[What you have to do]:
Reproduce every record exactly as it appears, but not the pictures.

[Given records]:

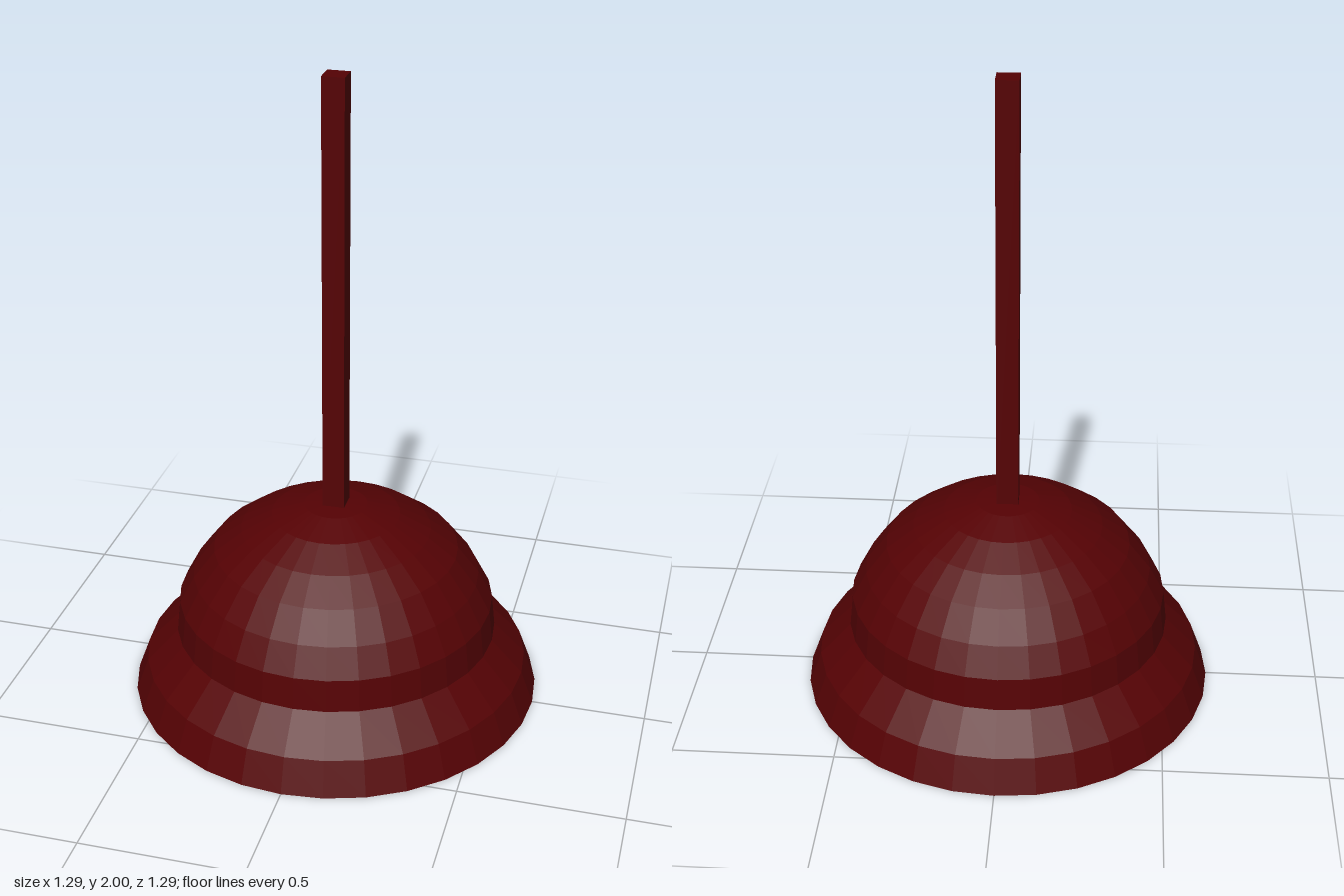
import * as THREE from 'three';

export function createModel() {
  const group = new THREE.Group();
  const darkRed = new THREE.MeshStandardMaterial({ color: 0x550204, flatShading: true, side: THREE.DoubleSide });
  darkRed.name = 'dark red';
  const yellow = new THREE.MeshStandardMaterial({ color: 0xd0cc00, flatShading: true });
  yellow.name = 'yellow';

  const add = (name, geometry, material, y = 0) => {
    const mesh = new THREE.Mesh(geometry, material);
    mesh.name = name;
    mesh.position.y = y;
    group.add(mesh);
  };
  // open shell turned around the upright axis, profile as [radius, height]
  const shell = (profile) =>
    new THREE.LatheGeometry(profile.map(([r, y]) => new THREE.Vector2(r, y)), 32);

  // flared lower rim, open underneath
  add('skirt', shell([[0.645, 0], [0.606, 0.106], [0.507, 0.21]]), darkRed);

  // rounded upper cup
  add('dome', shell([
    [0.507, 0.21], [0.496, 0.312], [0.45, 0.4], [0.383, 0.487],
    [0.297, 0.551], [0.2, 0.603], [0.098, 0.634], [0, 0.642],
  ]), darkRed);

  // square stick, its foot sunk through the dome
  add('handle', new THREE.BoxGeometry(0.068, 1.44, 0.068), darkRed, 1.28);

  // ball hanging inside the dome
  add('innerBall', new THREE.SphereGeometry(0.134, 32, 16), yellow, 0.455);

  return group;
}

[Expected answer]:
import * as THREE from 'three';

export function createModel() {
  const group = new THREE.Group();
  const darkRed = new THREE.MeshStandardMaterial({ color: 0x550204, flatShading: true, side: THREE.DoubleSide });
  darkRed.name = 'dark red';
  const yellow = new THREE.MeshStandardMaterial({ color: 0xd0cc00, flatShading: true });
  yellow.name = 'yellow';

  const add = (name, geometry, material, y = 0) => {
    const mesh = new THREE.Mesh(geometry, material);
    mesh.name = name;
    mesh.position.y = y;
    group.add(mesh);
  };
  // open shell turned around the upright axis, profile as [radius, height]
  const shell = (profile) =>
    new THREE.LatheGeometry(profile.map(([r, y]) => new THREE.Vector2(r, y)), 32);

  // flared lower rim, open underneath
  add('skirt', shell([[0.645, 0], [0.606, 0.106], [0.507, 0.21]]), darkRed);

  // rounded upper cup
  add('dome', shell([
    [0.507, 0.21], [0.496, 0.312], [0.45, 0.4], [0.383, 0.487],
    [0.297, 0.551], [0.2, 0.603], [0.098, 0.634], [0, 0.642],
  ]), darkRed);

  // square stick, its foot sunk through the dome
  add('handle', new THREE.BoxGeometry(0.068, 1.44, 0.068), darkRed, 1.28);

  // ball hanging inside the dome
  add('innerBall', new THREE.SphereGeometry(0.134, 32, 16), yellow, 0.455);

  return group;
}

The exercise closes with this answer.